The problem: Print the listing exactly.

Provided information:
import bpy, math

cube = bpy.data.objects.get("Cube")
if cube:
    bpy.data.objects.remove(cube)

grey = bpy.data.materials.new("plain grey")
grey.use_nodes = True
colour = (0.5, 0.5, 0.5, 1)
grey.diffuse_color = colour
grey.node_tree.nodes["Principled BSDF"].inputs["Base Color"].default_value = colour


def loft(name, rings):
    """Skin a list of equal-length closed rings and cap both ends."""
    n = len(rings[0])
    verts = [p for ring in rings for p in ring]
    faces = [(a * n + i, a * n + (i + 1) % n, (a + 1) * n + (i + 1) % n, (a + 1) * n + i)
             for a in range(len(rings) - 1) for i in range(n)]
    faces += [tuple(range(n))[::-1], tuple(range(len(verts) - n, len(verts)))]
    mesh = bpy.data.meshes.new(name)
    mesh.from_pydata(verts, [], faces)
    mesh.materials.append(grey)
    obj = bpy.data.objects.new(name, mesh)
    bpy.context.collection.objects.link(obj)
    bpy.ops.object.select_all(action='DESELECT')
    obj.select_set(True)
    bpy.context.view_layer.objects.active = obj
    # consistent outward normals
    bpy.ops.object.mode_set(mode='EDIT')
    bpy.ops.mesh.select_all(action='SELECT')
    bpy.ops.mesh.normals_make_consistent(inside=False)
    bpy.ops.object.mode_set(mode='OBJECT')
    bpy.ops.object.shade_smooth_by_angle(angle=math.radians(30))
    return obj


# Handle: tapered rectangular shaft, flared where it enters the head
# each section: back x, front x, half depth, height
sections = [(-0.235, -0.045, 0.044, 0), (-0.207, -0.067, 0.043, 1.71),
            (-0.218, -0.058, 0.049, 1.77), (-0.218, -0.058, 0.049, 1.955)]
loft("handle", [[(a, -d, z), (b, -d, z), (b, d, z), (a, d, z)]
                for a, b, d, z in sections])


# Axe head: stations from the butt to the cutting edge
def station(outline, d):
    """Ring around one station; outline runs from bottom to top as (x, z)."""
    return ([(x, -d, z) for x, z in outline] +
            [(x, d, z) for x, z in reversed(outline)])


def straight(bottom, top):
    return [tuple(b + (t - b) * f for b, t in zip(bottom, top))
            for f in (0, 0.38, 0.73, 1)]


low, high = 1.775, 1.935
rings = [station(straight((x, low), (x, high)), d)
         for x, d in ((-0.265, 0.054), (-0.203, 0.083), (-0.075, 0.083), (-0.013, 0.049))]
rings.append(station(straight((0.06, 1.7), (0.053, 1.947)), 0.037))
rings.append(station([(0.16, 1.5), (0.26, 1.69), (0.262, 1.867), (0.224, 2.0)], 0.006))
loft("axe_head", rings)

Solution to this problem:
import bpy, math

cube = bpy.data.objects.get("Cube")
if cube:
    bpy.data.objects.remove(cube)

grey = bpy.data.materials.new("plain grey")
grey.use_nodes = True
colour = (0.5, 0.5, 0.5, 1)
grey.diffuse_color = colour
grey.node_tree.nodes["Principled BSDF"].inputs["Base Color"].default_value = colour


def loft(name, rings):
    """Skin a list of equal-length closed rings and cap both ends."""
    n = len(rings[0])
    verts = [p for ring in rings for p in ring]
    faces = [(a * n + i, a * n + (i + 1) % n, (a + 1) * n + (i + 1) % n, (a + 1) * n + i)
             for a in range(len(rings) - 1) for i in range(n)]
    faces += [tuple(range(n))[::-1], tuple(range(len(verts) - n, len(verts)))]
    mesh = bpy.data.meshes.new(name)
    mesh.from_pydata(verts, [], faces)
    mesh.materials.append(grey)
    obj = bpy.data.objects.new(name, mesh)
    bpy.context.collection.objects.link(obj)
    bpy.ops.object.select_all(action='DESELECT')
    obj.select_set(True)
    bpy.context.view_layer.objects.active = obj
    # consistent outward normals
    bpy.ops.object.mode_set(mode='EDIT')
    bpy.ops.mesh.select_all(action='SELECT')
    bpy.ops.mesh.normals_make_consistent(inside=False)
    bpy.ops.object.mode_set(mode='OBJECT')
    bpy.ops.object.shade_smooth_by_angle(angle=math.radians(30))
    return obj


# Handle: tapered rectangular shaft, flared where it enters the head
# each section: back x, front x, half depth, height
sections = [(-0.235, -0.045, 0.044, 0), (-0.207, -0.067, 0.043, 1.71),
            (-0.218, -0.058, 0.049, 1.77), (-0.218, -0.058, 0.049, 1.955)]
loft("handle", [[(a, -d, z), (b, -d, z), (b, d, z), (a, d, z)]
                for a, b, d, z in sections])


# Axe head: stations from the butt to the cutting edge
def station(outline, d):
    """Ring around one station; outline runs from bottom to top as (x, z)."""
    return ([(x, -d, z) for x, z in outline] +
            [(x, d, z) for x, z in reversed(outline)])


def straight(bottom, top):
    return [tuple(b + (t - b) * f for b, t in zip(bottom, top))
            for f in (0, 0.38, 0.73, 1)]


low, high = 1.775, 1.935
rings = [station(straight((x, low), (x, high)), d)
         for x, d in ((-0.265, 0.054), (-0.203, 0.083), (-0.075, 0.083), (-0.013, 0.049))]
rings.append(station(straight((0.06, 1.7), (0.053, 1.947)), 0.037))
rings.append(station([(0.16, 1.5), (0.26, 1.69), (0.262, 1.867), (0.224, 2.0)], 0.006))
loft("axe_head", rings)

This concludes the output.